The rostral agranular insular cortex (RAIC) has recently been identified as a site where local changes in GABA and dopamine levels, or application of opioids, can alter nociceptive thresholds in awake animals. The connections of the cortex dorsal to the rhinal fissure that includes the RAIC have been examined previously, with emphasis on visceral and gustatory functions but not nociception. Here we examined the afferent and efferent connections of the RAIC with sites implicated in nociceptive processing. Sensory information from the thalamus reaches the RAIC via the submedius and central lateral nuclei and the parvicellular part of the ventral posterior nucleus.

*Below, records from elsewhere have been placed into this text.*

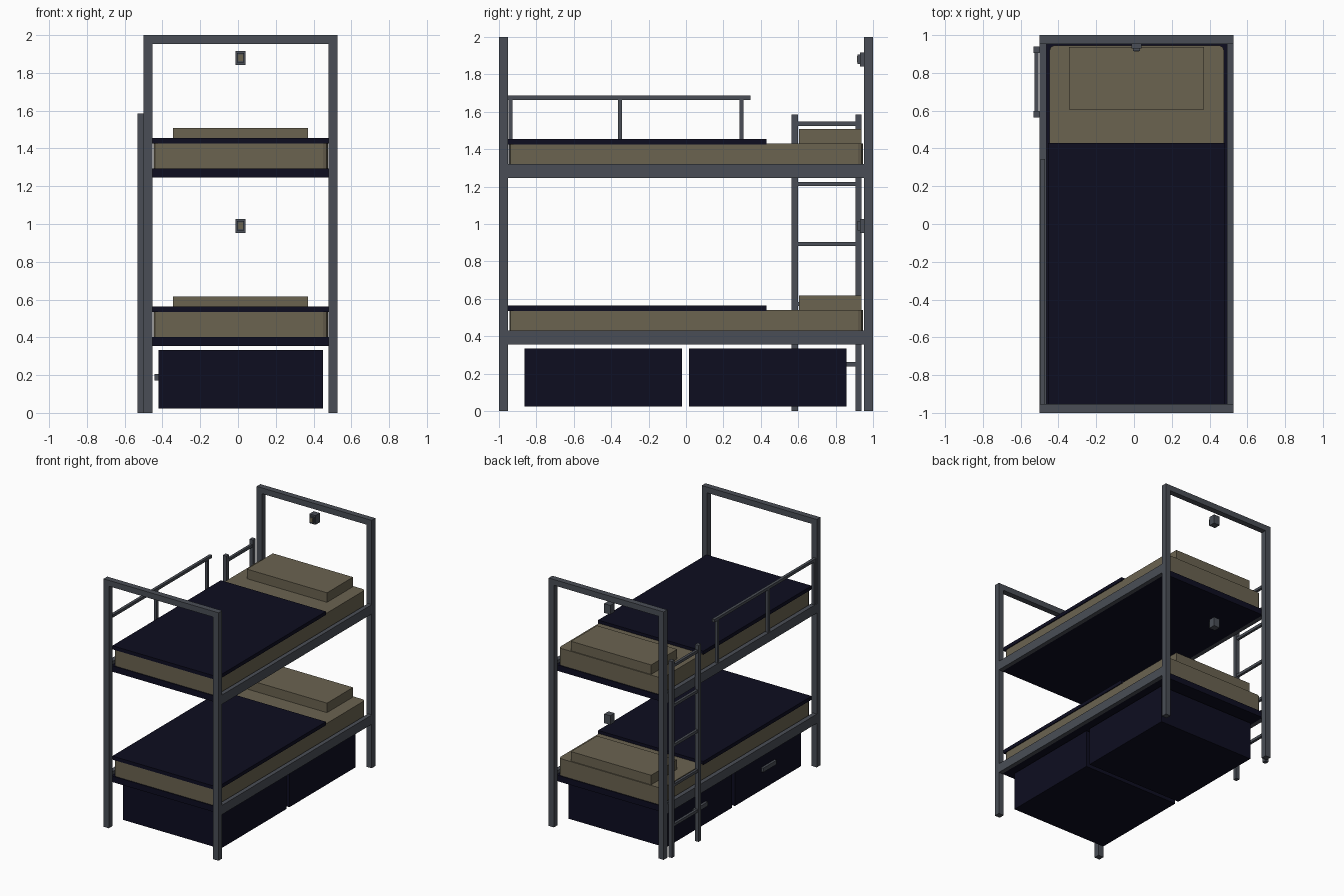
import bpy, bmesh

if "Cube" in bpy.data.objects:
    bpy.data.objects.remove(bpy.data.objects["Cube"])


def mat(name, col):
    m = bpy.data.materials.new(name)
    m.diffuse_color = (*col, 1)
    m.use_nodes = True
    m.node_tree.nodes["Principled BSDF"].inputs["Base Color"].default_value = m.diffuse_color
    return m


STEEL = mat("grey steel", (0.068, 0.076, 0.093))
NAVY = mat("dark navy", (0.004, 0.004, 0.0145))
TAN = mat("drab tan", (0.145, 0.125, 0.081))


def box(name, x, y, z, material, corner=0):
    """Box from (min, max) ranges; corner chamfers the upright edges."""
    bm = bmesh.new()
    bmesh.ops.create_cube(bm, size=1)
    for v in bm.verts:
        v.co = [r[0] if c < 0 else r[1] for c, r in zip(v.co, (x, y, z))]
    if corner:
        up = [e for e in bm.edges if abs(e.verts[0].co.z - e.verts[1].co.z) > 0.01]
        bmesh.ops.bevel(bm, geom=up, offset=corner, segments=2, profile=0.5, affect='EDGES')
    me = bpy.data.meshes.new(name)
    bm.to_mesh(me)
    bm.free()
    me.materials.append(material)
    ob = bpy.data.objects.new(name, me)
    bpy.context.collection.objects.link(ob)
    return ob


XL, XR, T = -0.5, 0.526, 0.047   # frame sides and tube size

# End frames: two posts and a top bar each
for end, y in (("front", (-1, -1 + T)), ("back", (1 - T, 1))):
    box(end + "_left_post", (XL, XL + T), y, (0, 2 - T), STEEL)
    box(end + "_right_post", (XR - T, XR), y, (0, 2 - T), STEEL)
    box(end + "_top_bar", (XL, XR), y, (2 - T, 2), STEEL)

# Two bunks: rails, base, mattress, blanket, pillow, reading lamp
for level, z in (("lower", 0.355), ("upper", 1.245)):
    box(level + "_left_rail", (XL, -0.464), (-0.955, 0.955), (z, z + 0.075), STEEL)
    box(level + "_right_rail", (0.492, XR), (-0.955, 0.955), (z, z + 0.075), STEEL)
    box(level + "_base", (-0.464, 0.492), (-0.953, 0.953), (z, z + 0.048), NAVY)
    box(level + "_mattress", (-0.447, 0.476), (-0.945, 0.945), (z + 0.048, z + 0.185), TAN, 0.025)
    box(level + "_blanket", (-0.455, 0.483), (-0.952, 0.43), (z + 0.18, z + 0.209), NAVY)
    box(level + "_pillow", (-0.345, 0.371), (0.605, 0.937), (z + 0.18, z + 0.262), TAN)
    box(level + "_lamp_body", (-0.014, 0.041), (0.93, 0.985), (z + 0.598, z + 0.672), STEEL)
    box(level + "_lamp_head", (-0.005, 0.032), (0.917, 0.93), (z + 0.61, z + 0.66), STEEL)
    box(level + "_lamp_lens", (0.001, 0.026), (0.914, 0.918), (z + 0.618, z + 0.652), TAN)

# Ladder on the left side
for name, y in (("front", 0.565), ("back", 0.905)):
    box("ladder_stile_" + name, (-0.531, XL), (y, y + 0.034), (0, 1.585), STEEL)
for i in range(5):
    z = 0.25 + i * 0.3215
    box(f"ladder_rung_{i + 1}", (-0.526, -0.505), (0.598, 0.906), (z - 0.011, z + 0.011), STEEL)

# Guard rail on the upper bunk
box("guard_top", (-0.495, -0.472), (-0.955, 0.345), (1.664, 1.686), STEEL)
for i, y in enumerate((-0.938, -0.352, 0.296)):
    box(f"guard_post_{i + 1}", (-0.495, -0.473), (y - 0.011, y + 0.011), (1.31, 1.665), STEEL)

# Under-bed drawers with handles on the left
for name, y0, y1 in (("front", -0.863, -0.021), ("back", 0.015, 0.857)):
    c = (y0 + y1) / 2
    box(name + "_drawer", (-0.422, 0.449), (y0, y1), (0.024, 0.334), NAVY)
    box(name + "_drawer_handle", (-0.441, -0.421), (c - 0.085, c + 0.085), (0.172, 0.206), STEEL)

The RAIC has extensive reciprocal cortico-cortical connections with the orbital, infralimbic, and anterior cingulate cortices and with the contralateral RAIC. The amygdala, particularly the basal complex, and the nucleus accumbens are important targets of RAIC efferent fibers. Other connections include projections to lateral hypothalamus, dorsal raphe, periaqueductal gray matter, pericerulear region, rostroventral medulla, and parabrachial nuclei. The connectivity of the RAIC suggests it is involved in multiple aspects of pain behavior. Projections to the RAIC from medial thalamic nuclei are associated with motivational/affective components of pain. RAIC projections to mesolimbic/mesocortical ventral forebrain circuits are likely to participate in the sensorimotor integration of nociceptive processing, while its brainstem projections are most likely to contribute to descending pain inhibitory control.
Copyright 2003 Wiley-Liss, Inc.